The General Aviation Manufacturers Association (GAMA) hailed the launch of the European Aviation Safety Agency’s (EASA) CS-23 final rule, calling it a true breakthrough for the general aviation sector.
The new CS-23 framework will dramatically improve how easily new safety technologies and products can be developed and made available to customers, according to GAMA officials.
Industry will now be able to more nimbly respond in a cost-effective manner through performance-based safety rules, coupled with consensus standards for compliance, they add.
“This is a landmark day for the general aviation industry,” GAMA President and CEO Pete Bunce said. “This rule is nothing less than a total rethinking of how our industry can bring new models of pistons, diesels, turboprops, light jets, and new hybrid and electric propulsion aeroplanes to market, as well as facilitating safety-enhancing modifications and upgrades to the existing fleet.”
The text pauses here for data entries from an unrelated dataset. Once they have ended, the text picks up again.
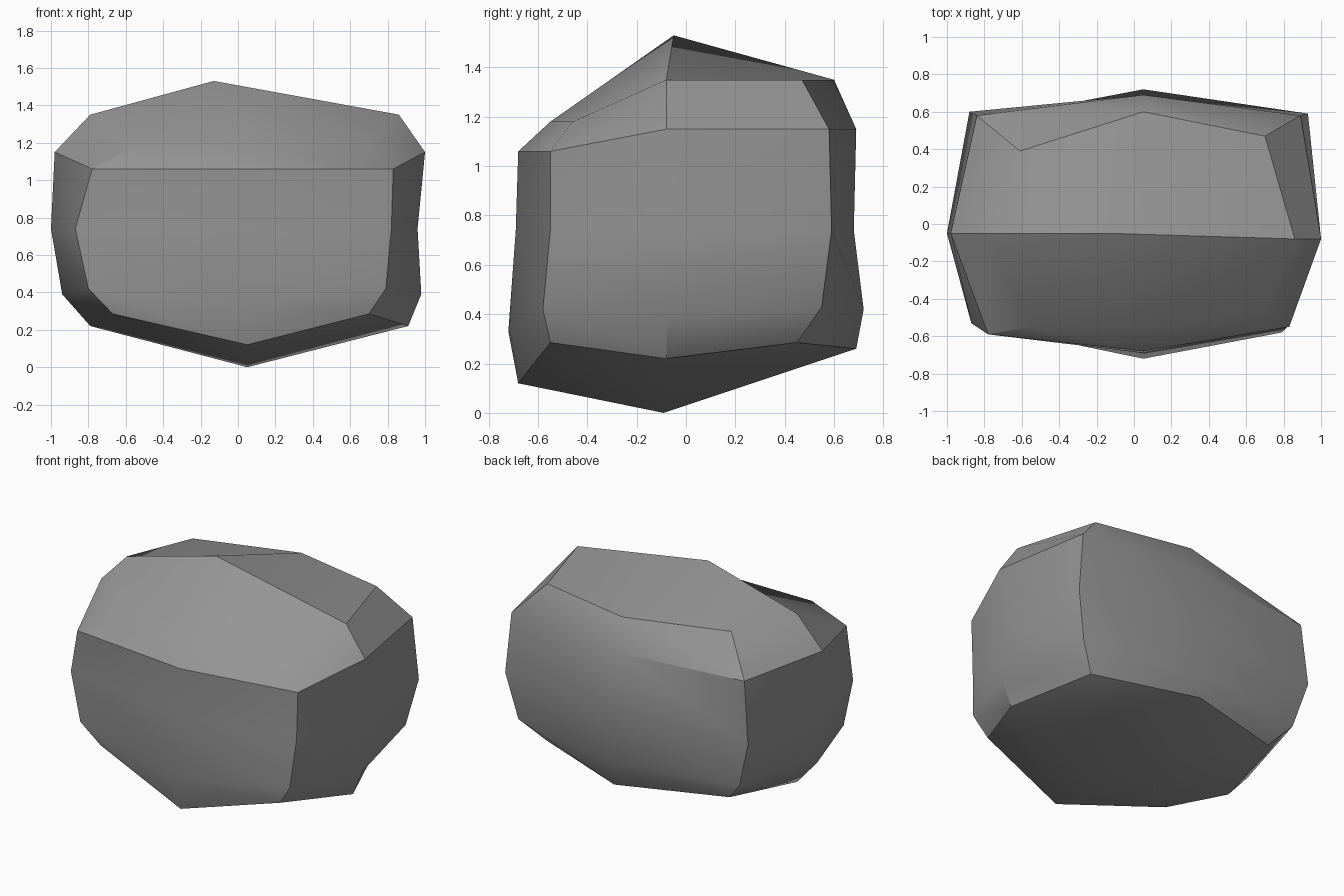
import bpy
import bmesh

# Remove the default cube only
default_cube = bpy.data.objects.get("Cube")
if default_cube:
    bpy.data.objects.remove(default_cube, do_unlink=True)


def make_material(name, colour):
    material = bpy.data.materials.new(name)
    material.use_nodes = True
    material.diffuse_color = colour
    shader = material.node_tree.nodes["Principled BSDF"]
    shader.inputs["Base Color"].default_value = colour
    shader.inputs["Roughness"].default_value = 0.9
    return material


def ridge(xs, ys, zs):
    """Vertical ridge from top to bottom; a single number stays constant."""
    count = len(zs)
    xs = xs if isinstance(xs, list) else [xs] * count
    ys = ys if isinstance(ys, list) else [ys] * count
    return list(zip(xs, ys, zs))


# Heights shared by the ridges, from the top rim to the bottom rim
front_corner_z = [1.18, 1.06, 0.74, 0.42, 0.285]
back_corner_z = [1.35, 1.15, 0.74, 0.43, 0.285]
side_z = [1.35, 1.15, 0.74, 0.39, 0.22]
front_z = [1.18, 1.06, 0.74, 0.33, 0.12]
back_z = [1.35, 1.15, 0.74, 0.42, 0.26]

# Ridges run anticlockwise seen from above: corners alternate with face middles
front_left_corner = ridge([-0.55, -0.78, -0.87, -0.80, -0.67],
                          [-0.55, -0.59, -0.53, -0.53, -0.50], front_corner_z)
front_middle = ridge(0.05, [-0.55, -0.68, -0.69, -0.72, -0.68], front_z)
front_right_corner = ridge([0.70, 0.83, 0.82, 0.79, 0.70],
                           [-0.46, -0.55, -0.55, -0.58, -0.55], front_corner_z)
right_middle = ridge([0.86, 1.0, 0.96, 0.98, 0.91], -0.08, side_z)
back_right_corner = ridge([0.70, 0.89, 0.93, 0.86, 0.72],
                          [0.47, 0.58, 0.59, 0.55, 0.45], back_corner_z)
back_middle = ridge(0.05, [0.60, 0.69, 0.68, 0.72, 0.69], back_z)
back_left_corner = ridge([-0.61, -0.84, -0.88, -0.79, -0.66],
                         [0.39, 0.58, 0.60, 0.56, 0.48], back_corner_z)
left_middle = ridge([-0.79, -0.98, -1.0, -0.94, -0.79], -0.05, side_z)

ridges = [front_left_corner, front_middle, front_right_corner, right_middle,
          back_right_corner, back_middle, back_left_corner, left_middle]

# Boulder sides: quads between neighbouring ridges
bm = bmesh.new()
columns = [[bm.verts.new(point) for point in points] for points in ridges]
total = len(columns)
for index, column in enumerate(columns):
    following = columns[(index + 1) % total]
    for row in range(len(column) - 1):
        bm.faces.new((column[row], column[row + 1],
                      following[row + 1], following[row]))

# Boulder top and bottom: four quads round a centre point
peak = bm.verts.new((-0.13, -0.05, 1.53))
base = bm.verts.new((0.05, -0.09, 0.0))
for corner in range(0, total, 2):
    before, here, after = (columns[(corner + step) % total] for step in (-1, 0, 1))
    bm.faces.new((before[0], here[0], after[0], peak))
    bm.faces.new((after[-1], here[-1], before[-1], base))
bmesh.ops.recalc_face_normals(bm, faces=bm.faces[:])

mesh = bpy.data.meshes.new("boulder")
bm.to_mesh(mesh)
bm.free()
mesh.materials.append(make_material("stone grey", (0.3, 0.3, 0.3, 1.0)))

boulder = bpy.data.objects.new("boulder", mesh)
bpy.context.collection.objects.link(boulder)

# Smooth faces with the hard ridges kept sharp
bpy.ops.object.select_all(action="DESELECT")
boulder.select_set(True)
bpy.context.view_layer.objects.active = boulder
bpy.ops.object.shade_smooth_by_angle(angle=0.6)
“EASA CS-23 are new smart and flexible rules that were prepared with, and for, a safe innovative general aviation industry,” added Trevor Woods, EASA’s Director of Certification.The new rule forms part of a global, harmonised effort to develop common certification standards; removing regulatory barriers and promoting the acceptance of aircraft and products worldwide, GAMA officials explain. The FAA is also in the process of implementing its Part-23 rule for small aircraft.
“It would not have been possible to reach this milestone without the dedication and tireless efforts of many in the industry and EASA,” Bunce noted. “This initiative is truly the poster child of future rulemaking: With a cooperative, global approach between authorities and all relevant stakeholders.”
“I am sure the result we see here today is a testament to what we can accomplish when government and industry work hand in hand to achieve a common goal,” added Matthias Betsch, CEO of Flight Design Germany. “In fact, it might be the best example yet of global cooperation between aviation authorities.”
The new CS-23 framework goes into effect Aug. 15, 2017.